Dionne Warwick is undoubtedly one of the most iconic soul singers of all time.
From her Burt Bacharach-era soul era of the 1960s to her 1980s comeback, she has had many timeless songs that we always love hearing.
Here are just a few of the very best from the legendary singer:
Released in 1973, this song began Dionne's post-Bacharach/David era, and was written by the Motown team of Holland-Dozier-Holland.
The song would later be revived as a hip-hop sample, most notably by J Dilla on the track 'Stop'.
This was Dionne's first ever single, released in 1962.
Like many of her early hits, it was written by Burt Bacharach and Hal David. It was later covered as a dance song by Sybil in 1989.
Produced by her record labelmate Barry Manilow, this song gave Dionne a top 5 hit in the States.
Another Bacharach/David number, this was a considerable hit around the world for Dionne in 1964.
However, Cilla Black's cover version beat her to it in the UK, taking the Liverpool icon to number one, leading Dionne's original to stall at number 47.
Written by Burt Bacharach and Carole Bayer Sager, this was first released by Rod Stewart in 1982 for the film Night Shift.
However, it is best known as this 1985 charity single - credited to 'Dionne Warwick and Friends' - which was released as a charity single for AIDS research and prevention.
While Aretha Franklin may have recorded the most famous version a year later, it was originally by Dionne.
It was intended by lyricist Hal David to convey a woman's concern for her partner who is serving in the Vietnam War. Burt Bacharach was apparently not pleased with the final completed version of the song.
It went unreleased until September 1967, when it was included on the album The Windows of the World.
Bacharach and David wrote this song for the 1968 Broadway musical Promises, Promises.
Their protege Dionne soon released her own version, and it became arguably the most famous of all. Folk singer Bobbie Gentry also scored a big hit with a cover in the UK.
This was another hit for the holy trinity of Bacharach/David/Warwick, and it became Dionne's biggest hit yet in 1968.
David's lyrics tell the story of a resident of San Jose, California who, having failed to break into the showbiz industry in Los Angeles, is set to return to their hometown.
Maurice Gibb later said: "I cried my eyes out after we wrote it. I drove home and thought, 'We should be doing this one', and when she did it, it was brilliant.
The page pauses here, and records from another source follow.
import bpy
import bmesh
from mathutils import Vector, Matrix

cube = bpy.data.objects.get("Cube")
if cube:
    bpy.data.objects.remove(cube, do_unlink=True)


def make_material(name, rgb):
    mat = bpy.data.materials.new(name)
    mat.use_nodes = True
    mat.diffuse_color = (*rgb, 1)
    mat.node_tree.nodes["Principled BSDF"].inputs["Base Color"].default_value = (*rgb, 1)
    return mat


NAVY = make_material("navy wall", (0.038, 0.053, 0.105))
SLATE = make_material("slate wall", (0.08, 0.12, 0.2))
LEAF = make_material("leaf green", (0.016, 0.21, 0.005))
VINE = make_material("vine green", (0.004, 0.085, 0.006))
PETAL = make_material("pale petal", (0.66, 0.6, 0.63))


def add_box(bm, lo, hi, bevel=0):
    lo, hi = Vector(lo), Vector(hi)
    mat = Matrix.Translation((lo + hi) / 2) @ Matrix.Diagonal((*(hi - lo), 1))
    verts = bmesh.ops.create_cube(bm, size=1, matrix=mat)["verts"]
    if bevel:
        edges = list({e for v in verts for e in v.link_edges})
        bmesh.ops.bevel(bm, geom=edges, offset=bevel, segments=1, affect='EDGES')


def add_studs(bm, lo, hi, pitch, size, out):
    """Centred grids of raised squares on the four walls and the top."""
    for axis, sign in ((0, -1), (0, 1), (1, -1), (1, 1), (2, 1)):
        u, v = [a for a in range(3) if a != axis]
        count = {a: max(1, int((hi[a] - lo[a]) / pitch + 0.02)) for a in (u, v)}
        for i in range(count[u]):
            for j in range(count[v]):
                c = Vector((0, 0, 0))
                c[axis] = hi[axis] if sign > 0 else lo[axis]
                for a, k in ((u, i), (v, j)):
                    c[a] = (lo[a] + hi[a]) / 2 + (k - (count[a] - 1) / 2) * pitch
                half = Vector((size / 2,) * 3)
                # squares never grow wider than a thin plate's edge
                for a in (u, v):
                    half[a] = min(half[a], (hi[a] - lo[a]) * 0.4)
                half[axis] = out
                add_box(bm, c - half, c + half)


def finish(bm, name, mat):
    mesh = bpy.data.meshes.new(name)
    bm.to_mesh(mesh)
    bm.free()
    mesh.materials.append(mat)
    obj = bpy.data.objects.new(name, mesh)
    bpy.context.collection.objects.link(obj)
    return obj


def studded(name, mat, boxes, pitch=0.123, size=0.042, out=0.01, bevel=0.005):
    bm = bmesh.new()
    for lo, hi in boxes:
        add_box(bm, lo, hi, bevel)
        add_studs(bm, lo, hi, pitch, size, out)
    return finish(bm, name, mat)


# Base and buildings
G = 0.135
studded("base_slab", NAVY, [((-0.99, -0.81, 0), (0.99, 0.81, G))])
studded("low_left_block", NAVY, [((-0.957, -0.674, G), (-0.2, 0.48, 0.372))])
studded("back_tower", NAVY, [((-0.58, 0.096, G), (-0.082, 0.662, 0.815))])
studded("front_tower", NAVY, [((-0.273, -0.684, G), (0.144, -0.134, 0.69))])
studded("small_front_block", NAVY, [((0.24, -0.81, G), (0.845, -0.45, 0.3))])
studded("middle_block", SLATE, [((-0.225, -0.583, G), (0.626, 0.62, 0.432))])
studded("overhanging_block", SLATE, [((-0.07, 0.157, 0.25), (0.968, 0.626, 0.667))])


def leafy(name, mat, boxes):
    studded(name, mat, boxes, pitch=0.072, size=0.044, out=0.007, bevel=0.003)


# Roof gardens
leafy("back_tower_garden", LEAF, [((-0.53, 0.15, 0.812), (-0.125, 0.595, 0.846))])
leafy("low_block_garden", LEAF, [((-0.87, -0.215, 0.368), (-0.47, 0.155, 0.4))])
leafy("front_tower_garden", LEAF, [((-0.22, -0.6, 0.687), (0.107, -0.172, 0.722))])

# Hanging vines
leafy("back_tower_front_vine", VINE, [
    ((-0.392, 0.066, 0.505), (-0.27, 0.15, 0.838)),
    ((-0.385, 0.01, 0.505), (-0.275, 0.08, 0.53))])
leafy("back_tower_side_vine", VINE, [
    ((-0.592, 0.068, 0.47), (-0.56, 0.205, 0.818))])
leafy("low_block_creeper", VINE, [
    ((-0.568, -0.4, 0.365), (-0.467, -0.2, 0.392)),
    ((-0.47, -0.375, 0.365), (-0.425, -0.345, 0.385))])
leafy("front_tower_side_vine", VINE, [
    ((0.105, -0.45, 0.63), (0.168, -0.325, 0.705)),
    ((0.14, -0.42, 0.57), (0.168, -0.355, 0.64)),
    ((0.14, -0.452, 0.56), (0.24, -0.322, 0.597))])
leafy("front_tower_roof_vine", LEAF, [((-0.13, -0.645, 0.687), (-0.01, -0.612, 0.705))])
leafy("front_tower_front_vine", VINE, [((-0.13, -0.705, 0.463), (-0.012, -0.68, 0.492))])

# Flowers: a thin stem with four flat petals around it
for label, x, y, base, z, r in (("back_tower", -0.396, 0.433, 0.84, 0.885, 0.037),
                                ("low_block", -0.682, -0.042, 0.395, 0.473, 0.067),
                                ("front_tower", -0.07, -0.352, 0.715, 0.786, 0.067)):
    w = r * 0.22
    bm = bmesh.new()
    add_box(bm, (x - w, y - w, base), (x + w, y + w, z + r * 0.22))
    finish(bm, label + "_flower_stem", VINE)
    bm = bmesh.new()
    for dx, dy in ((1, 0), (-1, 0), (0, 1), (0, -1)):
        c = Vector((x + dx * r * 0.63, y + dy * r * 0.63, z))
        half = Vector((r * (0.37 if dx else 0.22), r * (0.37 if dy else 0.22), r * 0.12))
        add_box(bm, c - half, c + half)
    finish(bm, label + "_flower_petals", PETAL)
We sang on it, and it still became like a duet between the Bee Gees and Dionne Warwick."
This is arguably Dionne Warwick's signature song, and written by Burt Bacharach and Hal David.
Amazingly, it was only a B-side to another single, and it was down to a local New York DJ who preferred it, that may have saved her career after a string of unsuccessful singles.